Forest Guardians v. United States Forest Service
329 F.3d 1089 (9th Cir. 2003)
Pursuant to the Multiple-Use
Sustained-Yield Act of 1960, (16
U.S.C. §§528-531) (MUSYA), the US Forest Service issued a Forest Plan
for the Apache-Sitgreaves National Forest.
The Forest Plan, provided
for grazing of livestock on certain portions (allotments) of forest land.
The Forest Service developed
two Allotment Management Plans (AMPs) for six grazing allotments in the
The purpose of the two AMPs
was to determine whether livestock grazing should be authorized, and if so,
what the appropriate management strategy would be.
The Forest Service conceded
that there was too much grazing by both cattle and wild animals (deer,
The Forest Service concluded
that the grazing permits had to be revised to comply with the Forest Plan
and the applicable environmental laws.
The Forest Service canceled
existing permits and issued new permits that provided for a gradual
three-year reduction of the number of cattle allowed to graze, and

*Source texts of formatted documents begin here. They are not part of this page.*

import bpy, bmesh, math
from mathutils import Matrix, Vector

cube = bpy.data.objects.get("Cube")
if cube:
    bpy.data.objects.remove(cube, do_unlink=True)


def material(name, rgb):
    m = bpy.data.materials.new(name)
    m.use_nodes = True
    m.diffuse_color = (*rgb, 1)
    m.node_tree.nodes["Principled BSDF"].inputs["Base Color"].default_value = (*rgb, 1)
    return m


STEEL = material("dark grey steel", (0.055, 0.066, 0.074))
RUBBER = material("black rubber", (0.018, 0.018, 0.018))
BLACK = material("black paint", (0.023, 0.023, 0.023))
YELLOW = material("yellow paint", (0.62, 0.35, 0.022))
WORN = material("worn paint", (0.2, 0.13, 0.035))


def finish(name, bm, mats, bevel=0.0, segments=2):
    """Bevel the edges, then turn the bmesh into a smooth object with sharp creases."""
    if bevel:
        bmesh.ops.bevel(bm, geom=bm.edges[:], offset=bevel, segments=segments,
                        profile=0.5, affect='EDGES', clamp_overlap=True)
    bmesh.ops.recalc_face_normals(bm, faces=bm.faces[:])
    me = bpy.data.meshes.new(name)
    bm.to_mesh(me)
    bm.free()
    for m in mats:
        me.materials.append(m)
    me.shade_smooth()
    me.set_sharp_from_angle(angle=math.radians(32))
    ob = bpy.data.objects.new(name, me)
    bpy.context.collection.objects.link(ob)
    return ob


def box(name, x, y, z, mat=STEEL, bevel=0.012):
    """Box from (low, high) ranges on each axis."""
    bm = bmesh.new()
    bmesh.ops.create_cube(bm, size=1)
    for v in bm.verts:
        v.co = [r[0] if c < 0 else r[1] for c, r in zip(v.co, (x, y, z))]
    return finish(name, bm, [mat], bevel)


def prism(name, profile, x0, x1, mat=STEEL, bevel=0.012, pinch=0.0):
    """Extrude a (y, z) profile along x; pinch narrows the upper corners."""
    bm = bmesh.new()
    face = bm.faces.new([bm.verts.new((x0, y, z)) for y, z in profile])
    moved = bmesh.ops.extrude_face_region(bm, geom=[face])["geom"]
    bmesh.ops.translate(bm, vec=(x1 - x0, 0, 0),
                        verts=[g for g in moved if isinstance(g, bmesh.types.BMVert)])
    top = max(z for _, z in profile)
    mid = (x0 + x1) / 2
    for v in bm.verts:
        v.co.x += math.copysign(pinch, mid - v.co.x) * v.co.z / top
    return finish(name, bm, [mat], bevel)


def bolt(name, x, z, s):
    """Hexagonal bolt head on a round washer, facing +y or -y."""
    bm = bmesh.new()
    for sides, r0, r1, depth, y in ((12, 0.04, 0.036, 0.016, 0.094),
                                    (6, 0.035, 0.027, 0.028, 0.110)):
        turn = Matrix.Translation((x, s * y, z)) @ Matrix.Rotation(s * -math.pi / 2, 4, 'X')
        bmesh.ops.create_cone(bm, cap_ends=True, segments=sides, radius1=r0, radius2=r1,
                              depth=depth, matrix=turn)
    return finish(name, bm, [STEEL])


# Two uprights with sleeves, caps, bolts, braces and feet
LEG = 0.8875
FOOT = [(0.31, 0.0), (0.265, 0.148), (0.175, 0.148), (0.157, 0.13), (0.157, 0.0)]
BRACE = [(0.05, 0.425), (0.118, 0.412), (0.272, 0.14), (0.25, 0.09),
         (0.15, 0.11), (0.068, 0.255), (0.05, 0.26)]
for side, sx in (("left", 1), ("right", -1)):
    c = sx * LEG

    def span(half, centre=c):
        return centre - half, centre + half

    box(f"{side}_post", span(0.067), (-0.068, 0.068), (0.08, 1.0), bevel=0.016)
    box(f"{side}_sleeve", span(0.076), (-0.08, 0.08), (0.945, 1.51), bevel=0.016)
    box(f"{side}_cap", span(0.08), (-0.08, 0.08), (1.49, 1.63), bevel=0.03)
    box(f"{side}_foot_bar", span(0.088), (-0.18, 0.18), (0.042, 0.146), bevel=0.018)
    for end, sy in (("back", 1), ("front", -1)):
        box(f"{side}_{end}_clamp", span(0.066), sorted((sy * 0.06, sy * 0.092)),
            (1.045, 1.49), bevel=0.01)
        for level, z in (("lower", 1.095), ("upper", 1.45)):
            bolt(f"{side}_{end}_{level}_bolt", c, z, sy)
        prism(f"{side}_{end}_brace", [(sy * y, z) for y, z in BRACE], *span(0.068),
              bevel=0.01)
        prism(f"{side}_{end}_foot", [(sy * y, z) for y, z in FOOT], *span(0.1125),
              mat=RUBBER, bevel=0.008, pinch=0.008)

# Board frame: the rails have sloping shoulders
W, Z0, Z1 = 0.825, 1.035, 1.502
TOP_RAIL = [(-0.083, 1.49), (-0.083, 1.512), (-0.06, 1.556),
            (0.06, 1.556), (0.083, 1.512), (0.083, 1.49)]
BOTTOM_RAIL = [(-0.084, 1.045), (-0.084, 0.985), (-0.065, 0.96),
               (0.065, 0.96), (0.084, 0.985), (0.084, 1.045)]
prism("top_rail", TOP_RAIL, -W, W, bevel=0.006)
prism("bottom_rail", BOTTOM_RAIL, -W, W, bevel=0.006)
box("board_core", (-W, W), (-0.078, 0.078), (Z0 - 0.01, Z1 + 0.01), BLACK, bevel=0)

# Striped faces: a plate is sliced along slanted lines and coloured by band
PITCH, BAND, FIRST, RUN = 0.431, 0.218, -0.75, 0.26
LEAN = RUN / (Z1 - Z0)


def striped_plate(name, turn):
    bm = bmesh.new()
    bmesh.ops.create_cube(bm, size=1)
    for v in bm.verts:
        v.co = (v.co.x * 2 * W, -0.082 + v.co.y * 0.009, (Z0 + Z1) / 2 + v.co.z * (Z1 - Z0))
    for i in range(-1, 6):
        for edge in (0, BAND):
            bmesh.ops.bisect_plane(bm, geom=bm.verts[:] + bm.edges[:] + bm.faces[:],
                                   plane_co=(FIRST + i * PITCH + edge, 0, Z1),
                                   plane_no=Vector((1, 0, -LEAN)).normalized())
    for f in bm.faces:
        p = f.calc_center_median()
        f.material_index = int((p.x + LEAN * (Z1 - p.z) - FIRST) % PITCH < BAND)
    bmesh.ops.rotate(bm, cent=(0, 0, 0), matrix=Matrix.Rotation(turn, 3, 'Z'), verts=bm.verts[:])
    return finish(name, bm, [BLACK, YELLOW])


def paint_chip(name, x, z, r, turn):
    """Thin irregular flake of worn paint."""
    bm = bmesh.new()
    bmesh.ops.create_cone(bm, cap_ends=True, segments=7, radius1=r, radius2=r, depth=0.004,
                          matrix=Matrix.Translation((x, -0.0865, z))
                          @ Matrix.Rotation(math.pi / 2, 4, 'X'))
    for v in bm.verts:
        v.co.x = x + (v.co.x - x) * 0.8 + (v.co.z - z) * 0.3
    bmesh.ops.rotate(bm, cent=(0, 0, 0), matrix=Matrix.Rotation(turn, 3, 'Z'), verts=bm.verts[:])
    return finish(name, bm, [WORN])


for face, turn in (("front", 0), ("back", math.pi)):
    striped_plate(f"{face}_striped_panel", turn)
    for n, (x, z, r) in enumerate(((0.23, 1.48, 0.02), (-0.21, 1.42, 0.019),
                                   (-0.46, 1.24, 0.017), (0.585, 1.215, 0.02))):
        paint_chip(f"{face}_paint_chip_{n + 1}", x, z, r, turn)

calculated the number of permits on the basis that 100% of the available
grass would be eaten by cattle (assuming none would be eaten by wild
It also allowed the Forest
Service to 'experiment' with different strategies by issuing temporary
Environmental groups (led by
the Forest Guardians) sued for an injunction.
The Guardians argued that
the new system violated the consistency provision of the National
Forest Management Act (NFMA), because the Forest Plan requires balancing
grazing capacity with use and environmental concerns. This plan wasn't
balanced, it gave 100% to the cattle ranchers and left nothing for the
The Trial Court found for the
Forest Service. The Guardians appealed.
The Appellate Court affirmed.
The Appellate Court found
that Agency decisions should only be overturned if they are arbitrary and
The Court looked at the
Forest Service's decisions-making process and found that the Forest
Service's plan was reasonable, and therefore not arbitrary and capricious.